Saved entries
*** Begin section ***

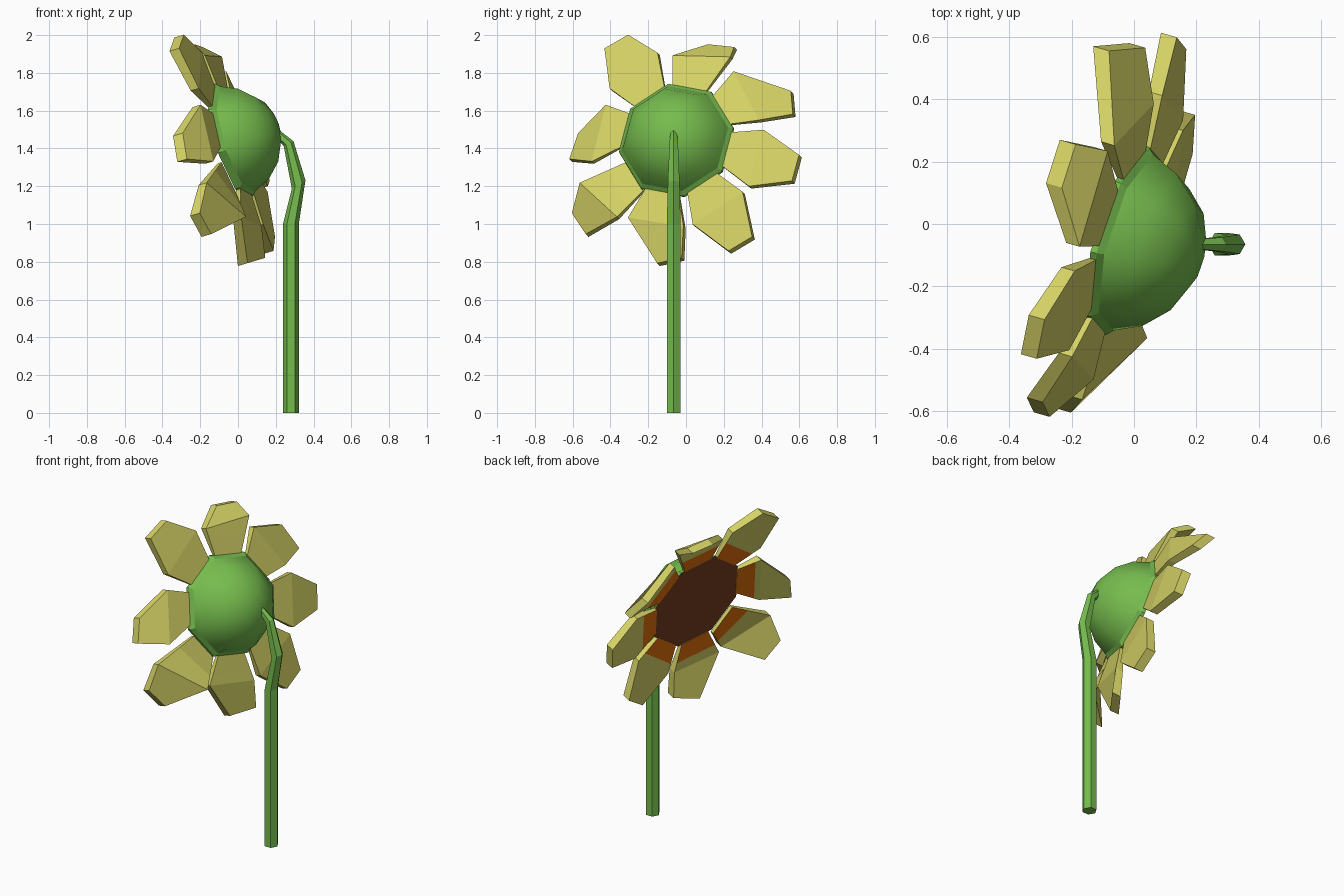
import bpy, bmesh, math
from mathutils import Vector

if "Cube" in bpy.data.objects:
    bpy.data.objects.remove(bpy.data.objects["Cube"])

# Flower head frame: centre, two axes in the disc plane, and the facing normal
C = Vector((-0.02, -0.054, 1.446))
U = Vector((-0.318, -0.127, 0.937)).normalized()
N = Vector((-0.923, 0.265, -0.277))
N = (N - U * N.dot(U)).normalized()
V = N.cross(U)


def material(name, rgb):
    m = bpy.data.materials.new(name)
    m.diffuse_color = (*rgb, 1)
    m.use_nodes = True
    m.node_tree.nodes["Principled BSDF"].inputs["Base Color"].default_value = m.diffuse_color
    return m


GREEN = material("leaf_green", (0.18, 0.50, 0.075))
STEM = material("stem_green", (0.18, 0.50, 0.075))
YELLOW = material("petal_yellow", (0.66, 0.64, 0.13))
ORANGE = material("ring_brown", (0.75, 0.16, 0.003))
DARK = material("seed_brown", (0.17, 0.045, 0.014))


def polar(r, deg, h, t=0.0):
    a = math.radians(deg)
    e = U * math.cos(a) + V * math.sin(a)
    f = V * math.cos(a) - U * math.sin(a)
    return C + e * r + f * t + N * h


def make(name, bm, *mats):
    bmesh.ops.recalc_face_normals(bm, faces=bm.faces[:])
    me = bpy.data.meshes.new(name)
    bm.to_mesh(me)
    bm.free()
    for mat in mats:
        me.materials.append(mat)
    ob = bpy.data.objects.new(name, me)
    bpy.context.collection.objects.link(ob)
    return ob


def loft(bm, rings, cap_start=False, cap_end=False):
    vs = [[bm.verts.new(p) for p in ring] for ring in rings]
    n = len(vs[0])
    for a, b in zip(vs, vs[1:]):
        for i in range(n):
            j = (i + 1) % n
            bm.faces.new((a[i], a[j], b[j], b[i]))
    if cap_start:
        bm.faces.new(vs[0][::-1])
    if cap_end:
        bm.faces.new(vs[-1])
    return vs


def octagon(r, h):
    return [polar(r, 45 * k, h) for k in range(8)]


# Green back dome with a narrow rim
bm = bmesh.new()
profile = [(0.318, 0.020), (0.315, 0.0), (0.295, -0.02), (0.255, -0.11),
           (0.18, -0.19), (0.09, -0.235)]
rings = loft(bm, [octagon(r, h) for r, h in profile])
tip = bm.verts.new(C - N * 0.247)
for i in range(8):
    bm.faces.new((rings[-1][i], rings[-1][(i + 1) % 8], tip))
dome = make("flower_dome", bm, GREEN)
for p in dome.data.polygons:
    p.use_smooth = p.index >= 16

# Dark seed disc closing the front of the dome
bm = bmesh.new()
bm.faces.new([bm.verts.new(p) for p in octagon(0.318, 0.020)])
seeds = make("seed_disc", bm, DARK)
if seeds.data.polygons[0].normal.dot(N) < 0:
    seeds.data.flip_normals()

# Petals: tip corner radii, tip lean, tip corner bends, shoulder radii,
# shoulder lean, twist, base lean, base lift
petals = [
    (0.565, 0.576, 0.077, 0.100, 0.100, 0.450, 0.500, 0.014, 0, 0, 0),
    (0.645, 0.595, 0.140, 0.145, 0.075, 0.450, 0.430, 0.003, 0, 0, 0),
    (0.672, 0.670, 0.020, 0.050, 0.050, 0.460, 0.460, 0.016, 0, 0, 0),
    (0.682, 0.678, 0.000, 0.050, 0.045, 0.455, 0.455, 0, 0, 0, 0),
    (0.618, 0.657, -0.116, 0.030, 0.090, 0.455, 0.460, -0.005, 0, 0, 0),
    (0.680, 0.685, -0.045, 0.125, 0.130, 0.478, 0.560, -0.037, 0.045, -0.036, 0.025),
    (0.588, 0.575, -0.110, 0.110, 0.105, 0.430, 0.435, -0.037, 0, 0, 0),
    (0.675, 0.662, 0.000, 0.035, 0.025, 0.455, 0.475, 0, 0, 0, 0),
]
for k, (r1, r2, lean, lo, hi, s1, s2, mid, twist, root, lift) in enumerate(petals):
    deg = 22.5 + 45 * k
    # half outlines: base, shoulder, tip as (radius, sideways, bend, thickness)
    left = [(0.29, root - 0.095, lift, 0.022),
            (s1, mid - 0.158, lo * 0.14 - twist, 0.046), (r1, lean - 0.073, lo, 0.055)]
    right = [(0.29, root + 0.095, lift, 0.022),
             (s2, mid + 0.158, hi * 0.14 + twist, 0.046), (r2, lean + 0.073, hi, 0.055)]
    # extra point where the brown base meets the yellow
    for side in (left, right):
        b, s = side[0], side[1]
        f = (0.40 - b[0]) / (s[0] - b[0])
        side.insert(1, tuple(p + (q - p) * f for p, q in zip(b, s)))
    outline = left + right[::-1]
    bm = bmesh.new()
    back, front = loft(bm, [[polar(r, deg, h + d * w, t) for r, t, h, d in outline]
                            for w in (0, 1)])
    for ring, mat in ((back, 0), (front, 1)):
        bm.faces.new((ring[0], ring[1], ring[6], ring[7])).material_index = mat
        bm.faces.new((ring[1], ring[2], ring[5], ring[6]))
        bm.faces.new((ring[2], ring[3], ring[4], ring[5]))
    make(f"petal_{k + 1}", bm, YELLOW, ORANGE)

# Six-sided stem, bent over and tapering into the dome
path = [(0.28, 0.0, 0.042, 0), (0.28, 1.0, 0.042, 0), (0.321, 1.21, 0.036, 0.6),
        (0.268, 1.425, 0.026, 0.5), (0.20, 1.485, 0.018, 0.7)]
bm = bmesh.new()
loft(bm, [[(x + r * math.cos(a), -0.065 + r * math.sin(a), z + slope * r * math.cos(a))
           for a in (math.radians(60 * i) for i in range(6))]
          for x, z, r, slope in path], True, True)
make("stem", bm, STEM)
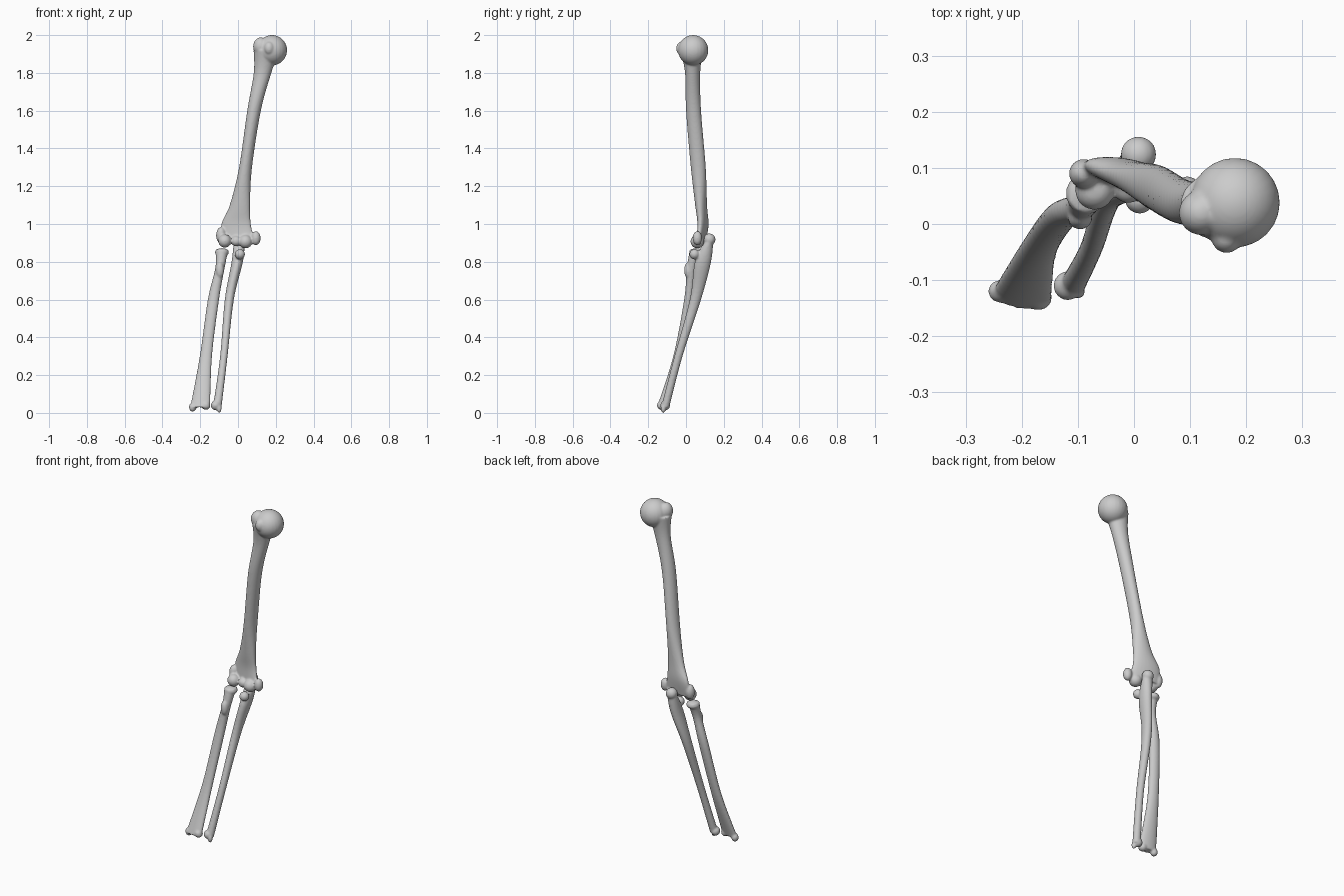
import bpy
import bmesh
import math
from mathutils import Matrix, Vector

cube = bpy.data.objects.get("Cube")
if cube:
    bpy.data.objects.remove(cube, do_unlink=True)

grey = (.6, .6, .6, 1)
bone_grey = bpy.data.materials.new("bone_grey")
bone_grey.use_nodes = True
bone_grey.diffuse_color = grey
bone_grey.node_tree.nodes["Principled BSDF"].inputs["Base Color"].default_value = grey

SIDES = 24
STEPS = 8


def spline(before, start, end, after, t):
    """Smooth in-between value of four neighbouring sections."""
    section = []
    for p, q, r, s in zip(before, start, end, after):
        leave, arrive = (r - p) / 2, (s - q) / 2
        bend = leave + arrive - 2 * (r - q)
        section.append(q + t * (leave + t * (r - q - leave - bend + t * bend)))
    return section


def add_shaft(bm, sections, turn):
    """Loft ellipses given as x, y, z, half width and half depth."""
    last = len(sections) - 1
    dense = []
    for i in range(last):
        before = sections[max(i - 1, 0)]
        after = sections[min(i + 2, last)]
        for step in range(STEPS):
            dense.append(spline(before, sections[i], sections[i + 1], after, step / STEPS))
    dense.append(sections[last])
    spin = Matrix.Rotation(math.radians(turn), 3, "Z")
    rings = []
    for x, y, z, width, depth in dense:
        ring = []
        for side in range(SIDES):
            angle = math.tau * side / SIDES
            offset = Vector((width * math.cos(angle), depth * math.sin(angle), 0))
            ring.append(bm.verts.new(Vector((x, y, z)) + spin @ offset))
        rings.append(ring)
    for low, high in zip(rings, rings[1:]):
        for side in range(SIDES):
            following = (side + 1) % SIDES
            bm.faces.new((low[side], low[following], high[following], high[side]))
    bm.faces.new(reversed(rings[0]))
    bm.faces.new(rings[-1])


def add_knob(bm, centre, radius, tall=1):
    """Add a round swelling, stretched or flattened upwards by tall."""
    matrix = Matrix.Translation(centre) @ Matrix.Diagonal((1, 1, tall, 1))
    bmesh.ops.create_uvsphere(bm, u_segments=SIDES, v_segments=SIDES,
                              radius=radius, matrix=matrix)


def make_bone(name, turn, sections, knobs):
    """Fuse a shaft and its knobs into one smooth bone."""
    bm = bmesh.new()
    add_shaft(bm, sections, turn)
    for knob in knobs:
        add_knob(bm, *knob)
    bmesh.ops.recalc_face_normals(bm, faces=bm.faces)
    mesh = bpy.data.meshes.new(name)
    bm.to_mesh(mesh)
    bm.free()
    mesh.materials.append(bone_grey)
    bone = bpy.data.objects.new(name, mesh)
    bpy.context.collection.objects.link(bone)
    fuse = bone.modifiers.new("fuse", "REMESH")
    fuse.mode = "VOXEL"
    fuse.voxel_size = .005
    fuse.use_smooth_shade = True
    soften = bone.modifiers.new("soften", "SMOOTH")
    soften.factor = .5
    soften.iterations = 6


# Upper arm bone: broad flat lower end, slim shaft, flared neck
make_bone("upper_arm_bone", -12, [
    (0, .08, .91, .09, .02),
    (-.01, .09, 1, .08, .025),
    (.01, .08, 1.1, .055, .03),
    (.04, .065, 1.3, .034, .04),
    (.085, .04, 1.6, .036, .04),
    (.13, .035, 1.8, .047, .04),
    (.15, .03, 1.92, .068, .06),
], [
    ((.18, .038, 1.92), .08),         # round shoulder head
    ((.12, .02, 1.94), .04, 1.2),     # greater tubercle
    ((.165, -.025, 1.93), .027, 1.3),  # lesser tubercle
    ((.095, .06, .925), .025, 1.5),   # inner epicondyle
    ((-.09, .09, .94), .026, 1.7),    # outer epicondyle
    ((-.07, .06, .91), .035),         # rounded condyle
    ((-.01, .065, .91), .028),        # pulley groove
    ((.04, .06, .907), .036),         # pulley rim
])

# Inner forearm bone: hooked elbow, tapering to a small wrist knob
make_bone("inner_forearm_bone", 0, [
    (-.11, -.11, .03, .023, .022),
    (-.075, -.04, .3, .02, .022),
    (-.046, .05, .6, .024, .03),
    (-.004, .09, .8, .03, .043),
    (.008, .125, .92, .03, .02),
], [
    ((.008, .124, .918), .032),        # elbow point
    ((.01, .045, .84), .027),          # front lip of the hook
    ((-.118, -.11, .04), .026),        # wrist knob
    ((-.1, -.12, .023), .013, 1.8),    # wrist spike
])

# Outer forearm bone: disc head, narrow neck, wide wrist end
make_bone("outer_forearm_bone", -10, [
    (-.2, -.13, .03, .054, .022),
    (-.17, -.045, .3, .033, .022),
    (-.13, .014, .6, .03, .024),
    (-.095, .03, .77, .025, .025),
    (-.085, .054, .865, .034, .034),
], [
    ((-.085, .054, .85), .037, .6),    # disc head
    ((-.096, .012, .755), .022, 2),    # tendon bump
    ((-.24, -.12, .03), .02, 1.2),     # wrist spike
    ((-.17, -.13, .04), .024),         # wrist corner
])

*** End section ***

*Task requirements*. Look above for the line with "import bmesh" and the line with "bone_grey.diffuse_color = grey". Write out those two lines and all the lines between them, exactly, and no others.

*Written answer*.
import bmesh
import math
from mathutils import Matrix, Vector

cube = bpy.data.objects.get("Cube")
if cube:
    bpy.data.objects.remove(cube, do_unlink=True)

grey = (.6, .6, .6, 1)
bone_grey = bpy.data.materials.new("bone_grey")
bone_grey.use_nodes = True
bone_grey.diffuse_color = grey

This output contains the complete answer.